So when I made some photos of this double bloom today, I decided I'd better ask my wife, who is much more knowledgeable in these things, what colour it was. (I had already decided that it was 'orangey'). Well, I was told that it was actually 'coral'. So now I can present our coral-coloured double bloom hibiscus.

(70-200mm  f5.6  1/80 sec  ISO100)

Tuesday, December 7, 2010

(Day 341) A bit of Mediterranean

No, we're not on another trip, at least not one that required lots of travel. In fact, we drove only about 15 minutes to the nearby harbour (that would be 'harbor' for Scott ;-). We've gone there a number of times - it's a very nice place to go for a walk, they don't hassle us about having a dog, and photo ops abound. Another thing I like about the place is the architecture, which, along with the colours, reminds me of the Mediterranean.

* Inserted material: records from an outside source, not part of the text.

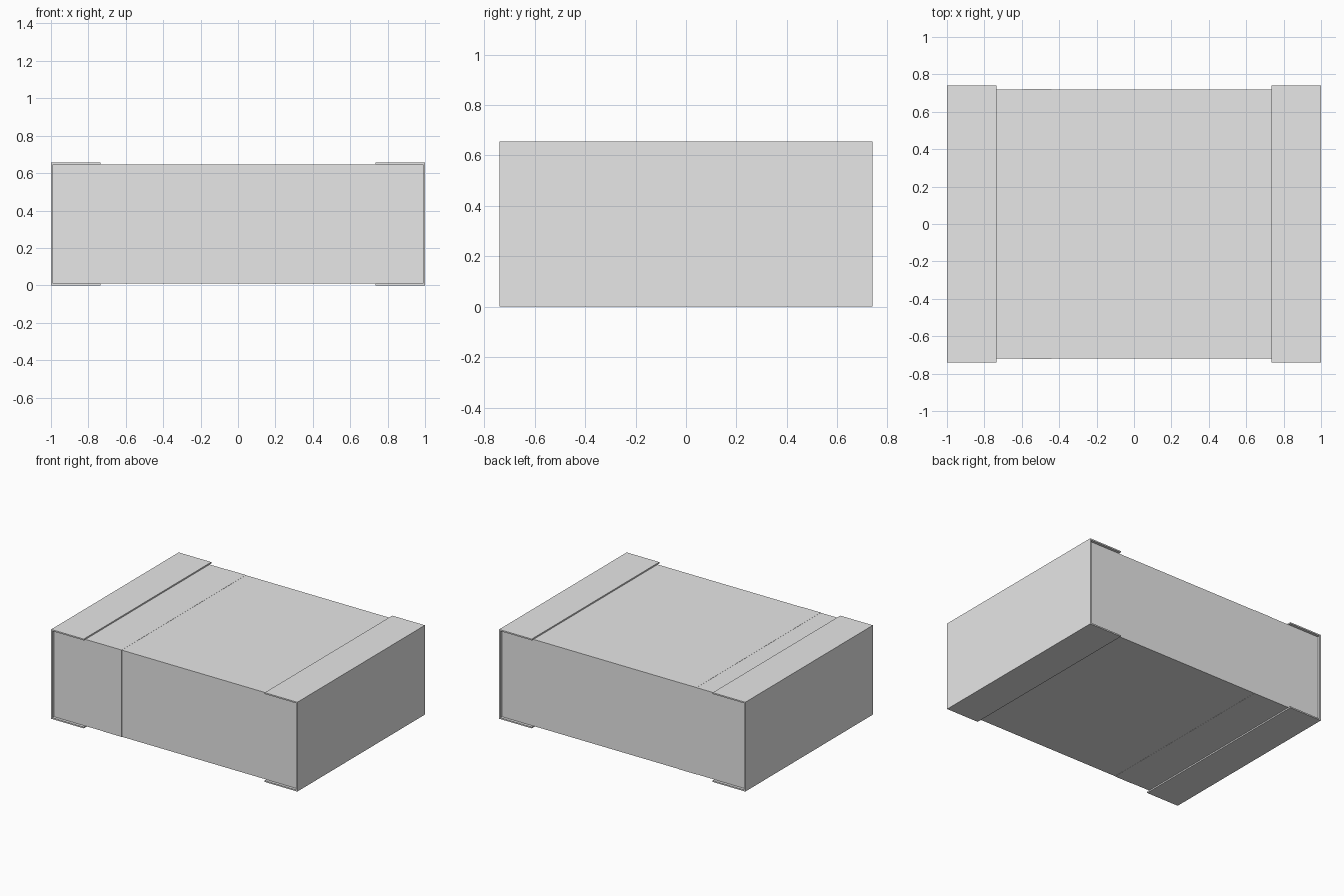
import bpy
import bmesh

cube = bpy.data.objects.get("Cube")
if cube:
    bpy.data.objects.remove(cube, do_unlink=True)

grey = bpy.data.materials.new("plain grey")
grey.use_nodes = True
colour = (0.8, 0.8, 0.8, 1)
grey.diffuse_color = colour
grey.node_tree.nodes["Principled BSDF"].inputs["Base Color"].default_value = colour

HEIGHT = 0.656
WALL = 0.01          # thickness of the end caps
CAP_Y, BODY_Y = 0.74, 0.72
FLANGE_X = 0.735     # inner edge of the cap flanges


def extrude_profile(name, points, half_depth):
    """Closed x-z profile extruded symmetrically along y."""
    bm = bmesh.new()
    face = bm.faces.new([bm.verts.new((x, -half_depth, z)) for x, z in points])
    result = bmesh.ops.extrude_face_region(bm, geom=[face])
    verts = [g for g in result["geom"] if isinstance(g, bmesh.types.BMVert)]
    bmesh.ops.translate(bm, verts=verts, vec=(0, 2 * half_depth, 0))
    bmesh.ops.recalc_face_normals(bm, faces=bm.faces)
    mesh = bpy.data.meshes.new(name)
    bm.to_mesh(mesh)
    bm.free()
    mesh.materials.append(grey)
    obj = bpy.data.objects.new(name, mesh)
    bpy.context.collection.objects.link(obj)
    return obj


def box_profile(x0, x1, z0, z1):
    return [(x0, z0), (x1, z0), (x1, z1), (x0, z1)]


# Main box
inner = 1 - WALL
extrude_profile("box_body", box_profile(-inner, inner, WALL, HEIGHT - WALL), BODY_Y)

# Thin band around the box
lip = 0.001
extrude_profile("band", box_profile(-0.59, -0.44, WALL - lip, HEIGHT - WALL + lip),
                BODY_Y + lip)

# Channel-shaped end caps
for side, name in ((1, "left_end_cap"), (-1, "right_end_cap")):
    channel = [(FLANGE_X, 0), (1, 0), (1, HEIGHT), (FLANGE_X, HEIGHT),
               (FLANGE_X, HEIGHT - WALL), (inner, HEIGHT - WALL),
               (inner, WALL), (FLANGE_X, WALL)]
    extrude_profile(name, [(side * x, z) for x, z in channel], CAP_Y)
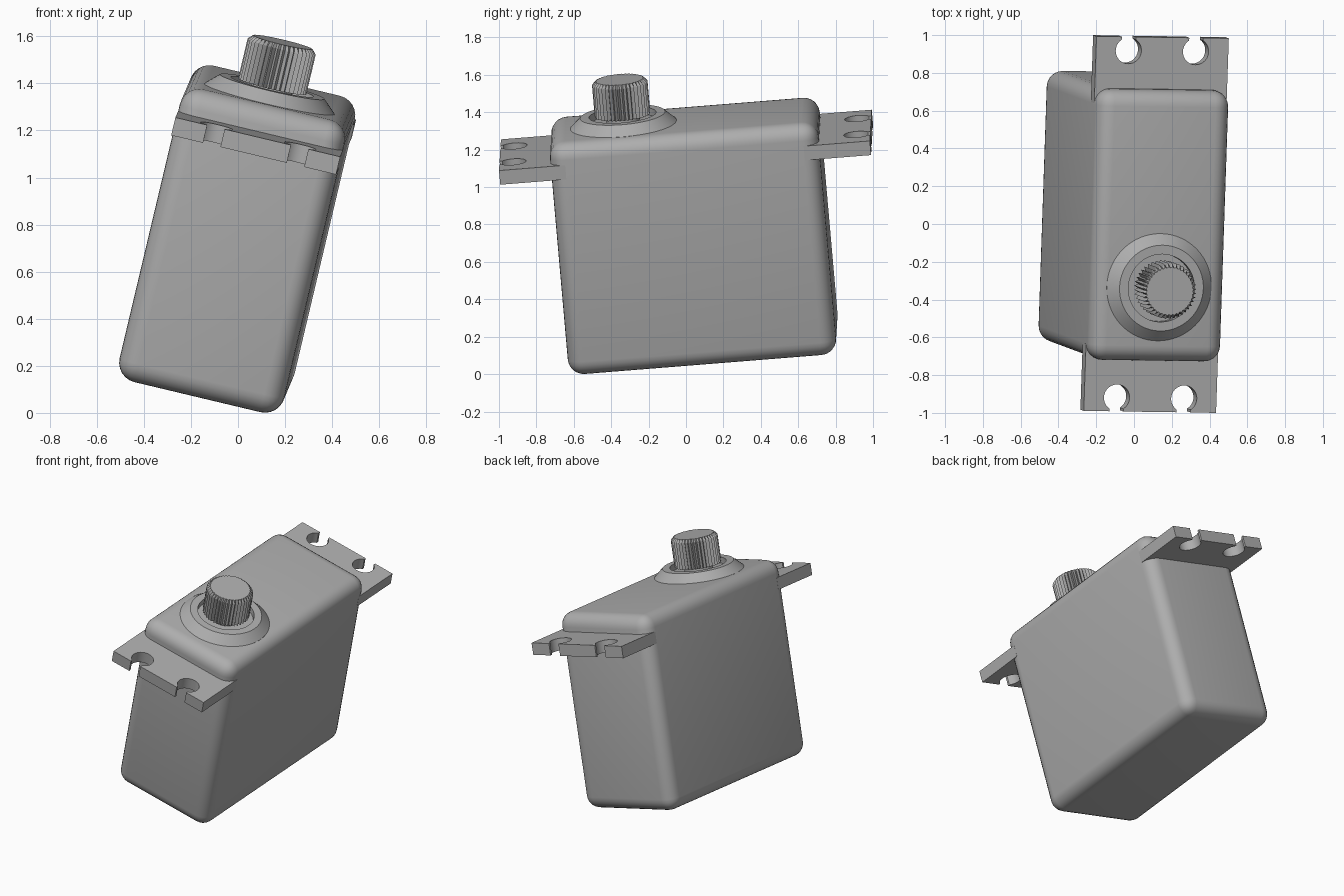
import bpy, bmesh
from math import sin, cos, pi, asin
from mathutils import Matrix, Vector

cube = bpy.data.objects.get("Cube")
if cube:
    bpy.data.objects.remove(cube, do_unlink=True)

# One grey plastic material
grey = bpy.data.materials.new("grey plastic")
grey.use_nodes = True
COLOUR = (0.42, 0.42, 0.42, 1)
grey.diffuse_color = COLOUR
grey.node_tree.nodes["Principled BSDF"].inputs["Base Color"].default_value = COLOUR

# The whole motor is tilted: its own axes, with the origin at the flange centre
up = Vector((0.237, -0.088, 1)).normalized()
side = Vector((1, -0.015, -0.238))
side = (side - up * side.dot(up)).normalized()
along = up.cross(side)
TILT = Matrix.Translation((0.109, 0, 1.213)) @ Matrix((side, along, up)).transposed().to_4x4()

WIDTH, BODY_LEN, FLANGE_LEN, THICK = 0.72, 1.44, 1.99, 0.078
TOP, BOTTOM, SHAFT_Y = 0.152, -1.13, -0.323


def finish(name, bm, angle=None):
    bmesh.ops.recalc_face_normals(bm, faces=bm.faces)
    mesh = bpy.data.meshes.new(name)
    bm.to_mesh(mesh)
    bm.free()
    mesh.materials.append(grey)
    obj = bpy.data.objects.new(name, mesh)
    bpy.context.collection.objects.link(obj)
    obj.matrix_world = TILT
    if angle:
        bpy.ops.object.select_all(action='DESELECT')
        obj.select_set(True)
        bpy.context.view_layer.objects.active = obj
        bpy.ops.object.shade_smooth_by_angle(angle=angle)
    return obj


def loft(bm, rings):
    """Skin rings of points, capping the first and the last."""
    loops = [[bm.verts.new(p) for p in ring] for ring in rings]
    n = len(loops[0])
    for a, b in zip(loops, loops[1:]):
        for i in range(n):
            j = (i + 1) % n
            bm.faces.new((a[i], a[j], b[j], b[i]))
    bm.faces.new(loops[0][::-1])
    bm.faces.new(loops[-1])


def ring(radii, n, z):
    """Ring about the shaft axis, alternating through the given radii."""
    return [(radii[i % len(radii)] * cos(2 * pi * i / n),
             SHAFT_Y + radii[i % len(radii)] * sin(2 * pi * i / n), z) for i in range(n)]


# Case: box with rounded edges
bm = bmesh.new()
bmesh.ops.create_cube(bm, size=1)
bmesh.ops.scale(bm, vec=(WIDTH, BODY_LEN, TOP - BOTTOM), verts=bm.verts)
bmesh.ops.translate(bm, vec=(0, 0, (TOP + BOTTOM) / 2), verts=bm.verts)
bmesh.ops.bevel(bm, geom=bm.edges[:], offset=0.085, segments=6, profile=0.5, affect='EDGES')
finish("case", bm, 0.6)

# Mounting tabs, each with two keyhole slots open to the outer edge
HOLE_R, SLOT, HOLE_X, HOLE_Y = 0.07, 0.038, 0.183, 0.922


def tab_outline(sign):
    half, end = WIDTH / 2, FLANGE_LEN / 2
    pts = [(-half, 0.64), (-half, end)]
    a0 = asin(SLOT / HOLE_R)
    steps = 24
    for cx in (-HOLE_X, HOLE_X):
        pts.append((cx - SLOT, end))
        for i in range(steps + 1):
            a = a0 + (2 * pi - 2 * a0) * i / steps
            pts.append((cx - HOLE_R * sin(a), HOLE_Y + HOLE_R * cos(a)))
        pts.append((cx + SLOT, end))
    pts += [(half, end), (half, 0.64)]
    return [(x, sign * y) for x, y in pts]


for name, sign in (("front_tab", -1), ("back_tab", 1)):
    bm = bmesh.new()
    outline = tab_outline(sign)
    loft(bm, [[(x, y, z) for x, y in outline] for z in (-THICK / 2, THICK / 2)])
    finish(name, bm, 0.5)

# Collar: cone with a recessed seat and a thin neck
profile = [(0.285, TOP - 0.02), (0.285, TOP), (0.228, 0.205), (0.18, 0.205),
           (0.18, 0.165), (0.09, 0.165), (0.09, 0.22)]
bm = bmesh.new()
loft(bm, [ring([r], 64, z) for r, z in profile])
finish("collar", bm, 0.5)

# Splined output shaft with a chamfered top
TEETH = 40
bm = bmesh.new()
loft(bm, [ring([0.13, 0.149], TEETH * 2, 0.205),
          ring([0.13, 0.149], TEETH * 2, 0.38),
          ring([0.124, 0.13], TEETH * 2, 0.4)])
finish("output_shaft", bm)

While I don't know the history of this development, there's a large faded sign near the waterfront stating there are 19 lots for sale. Alas, it looks like only one was sold and developed before the bottom fell out of the market. And I've never seen more than 3 cars in the parking lot designed for 50+ cars beside the large ornate sales office.

Here are a couple of shots of one of the promenades leading to shops and cafes. We've not experienced any crowds here.

(both shots made with a 10-22mm lens at f14, ISO800 and shutter speeds of 1/100 and 1/640 seconds)

Monday, December 6, 2010

(Day 340) iPod - where it all began

I've often wondered what it would be like to plunk someone from a century or so ago down into today's world. Take someone from 1849 who took many weeks to travel either overland, or by ship around Cape Horn, to California from Boston and tell them it can now be done in a few hours. Or take that person and walk them to the nearest switch in the house and have them flip it to turn on the lights. Or take a Thomas Edison and demonstrate an iPod for him. Can you imagine the utter disbelief and amazement they would experience ?

Today we visited the winter home of Thomas Edison, one of the world's greatest inventors. Among the many photos I made there, here are a couple of some ancestors of the iPod.

I wonder - if we could be transported 100 or so years into the future, what would cause us utter disbelief and amazement ?

(both shots made with a 10-22mm lens at f8, ISO800 and shutter speeds of 1/6 and 1/3 sec)

Sunday, December 5, 2010

(Day 339) Anhinga anhinga

I hope you don't mind learning a few things alongside me. Each day it seems we discover something new here of this wonderful creation. Some of this might be old news for folks that live here but we're finding it fascinating. Until today, if someone had mentioned a 'kettle of anhinga' to me I would likely have thought they were talking about brewing a gourmet tea. Today I learned that they would have been referring to a flock of snakebirds.

Snakebirds ? Yep, also known as anhingas (I think only scientists run around calling them by this name), and water turkeys ! We spotted this one near a pond, and since (of course) I had my camera, I was able to get a few shots. From doing a little research, this one appears to be a lone female - we didn't see a kettle of them.

(70-200mm  f8  1/25 sec  ISO800)

click on photo to enlarge
(70-200mm  f8  1/30 sec  ISO800)

I cropped this one somewhat to get a closer view

 And while we're talking about Florida, here's a sunset captured a few weeks ago
(10-22mm  f7.1  1/320 sec  ISO200)